Report every line below that holds the word "rect".
── Data for the task
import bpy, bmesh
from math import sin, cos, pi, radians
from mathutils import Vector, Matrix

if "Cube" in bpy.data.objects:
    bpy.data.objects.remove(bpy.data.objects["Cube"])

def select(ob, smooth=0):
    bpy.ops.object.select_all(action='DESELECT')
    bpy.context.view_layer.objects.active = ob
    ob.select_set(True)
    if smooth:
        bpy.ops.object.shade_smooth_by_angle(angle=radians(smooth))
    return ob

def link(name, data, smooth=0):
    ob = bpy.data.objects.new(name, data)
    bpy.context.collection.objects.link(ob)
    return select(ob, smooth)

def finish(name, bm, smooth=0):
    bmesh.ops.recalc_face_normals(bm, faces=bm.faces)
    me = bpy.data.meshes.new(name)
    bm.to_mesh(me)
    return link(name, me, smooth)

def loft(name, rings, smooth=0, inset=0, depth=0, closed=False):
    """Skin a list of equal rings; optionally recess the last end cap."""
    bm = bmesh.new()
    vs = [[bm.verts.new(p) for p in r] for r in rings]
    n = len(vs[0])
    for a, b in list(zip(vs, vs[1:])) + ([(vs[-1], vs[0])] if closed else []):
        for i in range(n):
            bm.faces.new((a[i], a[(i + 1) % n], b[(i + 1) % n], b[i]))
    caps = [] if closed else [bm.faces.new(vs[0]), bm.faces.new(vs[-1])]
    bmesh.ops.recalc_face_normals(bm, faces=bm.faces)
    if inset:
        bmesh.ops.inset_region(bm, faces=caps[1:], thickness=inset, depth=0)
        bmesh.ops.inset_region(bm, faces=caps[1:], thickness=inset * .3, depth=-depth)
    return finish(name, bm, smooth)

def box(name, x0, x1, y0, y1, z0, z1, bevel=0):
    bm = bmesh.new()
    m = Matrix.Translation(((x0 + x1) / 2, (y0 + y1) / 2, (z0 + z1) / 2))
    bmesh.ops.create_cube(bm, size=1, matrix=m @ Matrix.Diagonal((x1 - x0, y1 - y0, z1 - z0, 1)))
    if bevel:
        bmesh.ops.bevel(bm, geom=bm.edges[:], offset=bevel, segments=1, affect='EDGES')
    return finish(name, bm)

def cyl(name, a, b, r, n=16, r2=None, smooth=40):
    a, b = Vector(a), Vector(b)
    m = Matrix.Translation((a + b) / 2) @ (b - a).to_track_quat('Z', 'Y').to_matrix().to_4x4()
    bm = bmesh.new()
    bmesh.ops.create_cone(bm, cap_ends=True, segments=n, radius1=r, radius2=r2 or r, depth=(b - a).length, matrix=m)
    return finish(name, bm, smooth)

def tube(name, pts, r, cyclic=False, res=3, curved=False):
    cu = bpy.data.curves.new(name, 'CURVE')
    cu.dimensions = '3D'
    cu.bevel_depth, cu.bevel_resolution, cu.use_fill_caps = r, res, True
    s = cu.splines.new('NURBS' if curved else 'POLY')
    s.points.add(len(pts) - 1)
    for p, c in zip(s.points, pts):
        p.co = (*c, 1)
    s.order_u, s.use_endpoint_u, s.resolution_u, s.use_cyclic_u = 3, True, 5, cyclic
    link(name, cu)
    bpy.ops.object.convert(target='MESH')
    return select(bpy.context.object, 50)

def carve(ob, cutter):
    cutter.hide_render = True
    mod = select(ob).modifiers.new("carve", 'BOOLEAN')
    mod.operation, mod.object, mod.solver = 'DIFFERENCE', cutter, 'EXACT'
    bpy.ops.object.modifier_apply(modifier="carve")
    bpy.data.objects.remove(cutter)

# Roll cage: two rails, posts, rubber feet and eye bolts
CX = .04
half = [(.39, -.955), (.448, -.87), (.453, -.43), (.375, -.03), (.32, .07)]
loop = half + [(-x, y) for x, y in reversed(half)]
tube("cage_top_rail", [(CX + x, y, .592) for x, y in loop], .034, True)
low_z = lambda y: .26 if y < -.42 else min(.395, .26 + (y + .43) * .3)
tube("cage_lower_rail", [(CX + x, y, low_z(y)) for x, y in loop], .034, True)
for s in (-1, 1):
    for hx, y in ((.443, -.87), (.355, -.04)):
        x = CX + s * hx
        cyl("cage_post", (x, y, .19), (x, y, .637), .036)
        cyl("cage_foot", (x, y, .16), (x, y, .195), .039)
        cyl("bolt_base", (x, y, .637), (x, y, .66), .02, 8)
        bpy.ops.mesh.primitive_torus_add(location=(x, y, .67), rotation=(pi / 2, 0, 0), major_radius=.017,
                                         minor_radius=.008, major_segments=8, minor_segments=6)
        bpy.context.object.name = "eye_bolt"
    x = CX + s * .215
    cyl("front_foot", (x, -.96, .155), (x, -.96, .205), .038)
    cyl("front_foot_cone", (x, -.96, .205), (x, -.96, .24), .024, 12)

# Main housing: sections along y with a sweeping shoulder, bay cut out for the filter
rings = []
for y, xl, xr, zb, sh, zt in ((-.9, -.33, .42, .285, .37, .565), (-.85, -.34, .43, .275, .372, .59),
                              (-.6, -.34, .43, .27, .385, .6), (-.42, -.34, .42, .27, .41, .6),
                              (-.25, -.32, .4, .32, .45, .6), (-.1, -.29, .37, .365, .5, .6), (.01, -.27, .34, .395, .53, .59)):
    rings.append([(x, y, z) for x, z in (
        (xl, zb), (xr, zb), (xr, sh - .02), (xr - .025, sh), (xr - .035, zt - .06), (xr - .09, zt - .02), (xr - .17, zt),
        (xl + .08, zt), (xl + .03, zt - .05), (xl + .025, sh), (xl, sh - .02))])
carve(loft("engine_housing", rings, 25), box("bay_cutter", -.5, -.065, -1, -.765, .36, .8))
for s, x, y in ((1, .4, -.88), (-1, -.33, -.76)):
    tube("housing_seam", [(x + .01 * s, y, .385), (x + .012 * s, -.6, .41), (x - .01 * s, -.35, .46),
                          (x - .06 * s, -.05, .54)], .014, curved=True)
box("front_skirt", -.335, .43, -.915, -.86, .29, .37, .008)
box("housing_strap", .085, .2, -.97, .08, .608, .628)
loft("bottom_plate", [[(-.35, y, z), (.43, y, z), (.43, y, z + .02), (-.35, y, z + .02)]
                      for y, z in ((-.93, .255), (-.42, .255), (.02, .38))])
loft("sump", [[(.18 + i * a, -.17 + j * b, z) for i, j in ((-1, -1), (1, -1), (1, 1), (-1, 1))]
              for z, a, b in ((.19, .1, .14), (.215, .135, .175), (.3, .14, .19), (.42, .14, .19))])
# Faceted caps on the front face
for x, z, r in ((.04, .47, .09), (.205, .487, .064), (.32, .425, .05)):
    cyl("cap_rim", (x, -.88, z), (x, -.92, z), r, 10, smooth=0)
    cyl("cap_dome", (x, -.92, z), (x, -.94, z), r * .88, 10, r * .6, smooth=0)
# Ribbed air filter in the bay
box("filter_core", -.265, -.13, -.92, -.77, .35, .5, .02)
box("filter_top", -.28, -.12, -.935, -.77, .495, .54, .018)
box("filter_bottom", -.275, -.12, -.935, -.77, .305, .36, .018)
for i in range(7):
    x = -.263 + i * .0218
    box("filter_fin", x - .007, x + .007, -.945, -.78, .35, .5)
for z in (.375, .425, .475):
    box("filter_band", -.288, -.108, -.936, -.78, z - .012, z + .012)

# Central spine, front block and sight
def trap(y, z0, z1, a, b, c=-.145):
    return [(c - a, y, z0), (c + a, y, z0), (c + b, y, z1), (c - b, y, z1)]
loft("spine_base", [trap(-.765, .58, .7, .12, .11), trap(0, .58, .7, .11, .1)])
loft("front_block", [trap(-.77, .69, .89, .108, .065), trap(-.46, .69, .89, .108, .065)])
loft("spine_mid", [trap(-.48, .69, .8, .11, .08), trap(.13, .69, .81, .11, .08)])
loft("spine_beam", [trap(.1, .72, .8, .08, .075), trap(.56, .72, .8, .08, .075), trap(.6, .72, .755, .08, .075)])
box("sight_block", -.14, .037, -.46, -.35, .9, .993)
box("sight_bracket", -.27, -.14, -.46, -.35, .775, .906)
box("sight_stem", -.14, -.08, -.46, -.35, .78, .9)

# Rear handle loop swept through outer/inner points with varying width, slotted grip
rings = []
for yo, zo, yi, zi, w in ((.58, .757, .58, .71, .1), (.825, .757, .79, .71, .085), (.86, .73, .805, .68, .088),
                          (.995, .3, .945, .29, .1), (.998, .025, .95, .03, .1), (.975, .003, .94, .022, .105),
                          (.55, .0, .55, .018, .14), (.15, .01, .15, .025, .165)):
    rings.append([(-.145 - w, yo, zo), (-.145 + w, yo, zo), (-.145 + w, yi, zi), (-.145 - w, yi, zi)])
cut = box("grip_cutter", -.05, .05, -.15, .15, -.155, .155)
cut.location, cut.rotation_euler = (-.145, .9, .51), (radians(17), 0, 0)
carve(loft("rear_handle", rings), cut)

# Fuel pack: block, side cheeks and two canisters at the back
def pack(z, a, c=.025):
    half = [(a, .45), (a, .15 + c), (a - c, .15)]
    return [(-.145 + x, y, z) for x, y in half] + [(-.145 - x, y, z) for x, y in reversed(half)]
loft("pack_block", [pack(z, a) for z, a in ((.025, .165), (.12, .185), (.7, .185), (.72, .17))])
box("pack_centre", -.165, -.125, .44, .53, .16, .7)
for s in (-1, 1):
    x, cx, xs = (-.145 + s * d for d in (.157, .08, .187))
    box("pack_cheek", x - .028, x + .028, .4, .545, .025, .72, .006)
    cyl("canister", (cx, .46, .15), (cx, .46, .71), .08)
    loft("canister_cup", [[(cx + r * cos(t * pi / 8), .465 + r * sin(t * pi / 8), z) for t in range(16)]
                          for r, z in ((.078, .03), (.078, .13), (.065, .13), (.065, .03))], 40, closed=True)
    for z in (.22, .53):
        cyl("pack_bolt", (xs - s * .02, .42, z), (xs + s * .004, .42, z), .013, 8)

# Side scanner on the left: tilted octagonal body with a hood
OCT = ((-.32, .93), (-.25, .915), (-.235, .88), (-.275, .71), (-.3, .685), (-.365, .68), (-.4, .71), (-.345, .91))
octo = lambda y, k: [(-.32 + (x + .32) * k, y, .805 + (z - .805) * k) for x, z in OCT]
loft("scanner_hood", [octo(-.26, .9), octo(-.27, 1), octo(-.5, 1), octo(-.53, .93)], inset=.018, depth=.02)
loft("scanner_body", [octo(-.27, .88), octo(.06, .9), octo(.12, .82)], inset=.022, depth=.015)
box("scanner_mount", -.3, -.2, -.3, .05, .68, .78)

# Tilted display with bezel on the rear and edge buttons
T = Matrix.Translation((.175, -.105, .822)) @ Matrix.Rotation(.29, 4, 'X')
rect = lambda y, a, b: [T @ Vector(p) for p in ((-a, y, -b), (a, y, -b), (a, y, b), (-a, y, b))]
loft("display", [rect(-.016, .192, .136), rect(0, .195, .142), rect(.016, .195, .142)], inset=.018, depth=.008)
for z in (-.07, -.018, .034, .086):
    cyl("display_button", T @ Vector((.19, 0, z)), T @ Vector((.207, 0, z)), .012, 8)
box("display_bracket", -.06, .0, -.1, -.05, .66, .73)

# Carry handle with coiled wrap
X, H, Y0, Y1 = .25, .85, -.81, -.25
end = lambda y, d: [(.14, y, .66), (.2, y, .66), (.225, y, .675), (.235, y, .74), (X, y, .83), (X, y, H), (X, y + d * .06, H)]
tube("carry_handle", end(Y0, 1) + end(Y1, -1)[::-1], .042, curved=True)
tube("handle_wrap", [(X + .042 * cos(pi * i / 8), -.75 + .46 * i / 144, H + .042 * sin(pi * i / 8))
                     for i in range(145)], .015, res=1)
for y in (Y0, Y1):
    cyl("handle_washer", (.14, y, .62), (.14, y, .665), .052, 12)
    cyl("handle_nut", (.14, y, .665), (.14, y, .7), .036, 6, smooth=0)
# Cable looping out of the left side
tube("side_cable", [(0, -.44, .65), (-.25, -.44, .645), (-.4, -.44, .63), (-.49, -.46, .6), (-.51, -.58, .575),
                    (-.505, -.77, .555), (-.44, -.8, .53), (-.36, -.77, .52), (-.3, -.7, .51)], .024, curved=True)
────
Your solution |
rect = lambda y, a, b: [T @ Vector(p) for p in ((-a, y, -b), (a, y, -b), (a, y, b), (-a, y, b))]
loft("display", [rect(-.016, .192, .136), rect(0, .195, .142), rect(.016, .195, .142)], inset=.018, depth=.008)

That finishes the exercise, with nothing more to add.